__Task prompt__:
Using the entries that follow, write out the line containing "const boreRim = (s)", the line containing "30 degree chamfers", and every line between them, exactly and nothing else.

Dataset extract START

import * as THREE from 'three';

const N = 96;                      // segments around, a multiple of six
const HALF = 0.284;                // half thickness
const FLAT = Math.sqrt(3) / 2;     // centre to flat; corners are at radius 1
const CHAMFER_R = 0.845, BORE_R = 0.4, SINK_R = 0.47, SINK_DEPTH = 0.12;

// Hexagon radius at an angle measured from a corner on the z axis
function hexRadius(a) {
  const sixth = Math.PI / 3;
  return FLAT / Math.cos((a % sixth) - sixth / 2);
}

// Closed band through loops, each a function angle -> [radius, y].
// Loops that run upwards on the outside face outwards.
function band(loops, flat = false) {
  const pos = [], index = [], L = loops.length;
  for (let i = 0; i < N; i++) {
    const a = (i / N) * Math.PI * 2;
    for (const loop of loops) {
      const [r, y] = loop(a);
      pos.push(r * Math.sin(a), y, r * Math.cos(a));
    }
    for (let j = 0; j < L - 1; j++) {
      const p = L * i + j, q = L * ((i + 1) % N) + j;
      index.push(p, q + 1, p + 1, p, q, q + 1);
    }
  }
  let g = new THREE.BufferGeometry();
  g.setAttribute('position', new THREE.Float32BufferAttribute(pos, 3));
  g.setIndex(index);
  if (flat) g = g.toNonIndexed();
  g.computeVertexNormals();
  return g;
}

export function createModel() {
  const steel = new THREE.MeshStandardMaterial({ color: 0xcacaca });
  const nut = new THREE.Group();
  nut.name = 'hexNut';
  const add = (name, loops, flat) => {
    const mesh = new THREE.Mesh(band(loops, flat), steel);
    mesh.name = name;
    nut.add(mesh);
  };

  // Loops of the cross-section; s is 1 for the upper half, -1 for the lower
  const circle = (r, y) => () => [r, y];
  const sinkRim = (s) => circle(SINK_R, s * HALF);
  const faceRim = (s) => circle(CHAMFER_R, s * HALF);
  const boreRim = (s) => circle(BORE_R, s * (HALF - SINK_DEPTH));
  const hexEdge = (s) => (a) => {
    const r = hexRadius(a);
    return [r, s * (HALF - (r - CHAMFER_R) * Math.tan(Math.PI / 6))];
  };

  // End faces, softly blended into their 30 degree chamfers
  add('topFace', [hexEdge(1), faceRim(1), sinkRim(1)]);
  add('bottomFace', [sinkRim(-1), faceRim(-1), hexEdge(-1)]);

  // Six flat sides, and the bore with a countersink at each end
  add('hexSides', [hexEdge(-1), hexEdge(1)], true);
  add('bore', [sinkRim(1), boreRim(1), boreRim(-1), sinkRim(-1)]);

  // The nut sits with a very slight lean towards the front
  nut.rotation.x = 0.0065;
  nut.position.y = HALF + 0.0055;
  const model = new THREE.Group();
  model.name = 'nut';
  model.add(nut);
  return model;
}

Dataset extract END

__Exercise output__:
  const boreRim = (s) => circle(BORE_R, s * (HALF - SINK_DEPTH));
  const hexEdge = (s) => (a) => {
    const r = hexRadius(a);
    return [r, s * (HALF - (r - CHAMFER_R) * Math.tan(Math.PI / 6))];
  };

  // End faces, softly blended into their 30 degree chamfers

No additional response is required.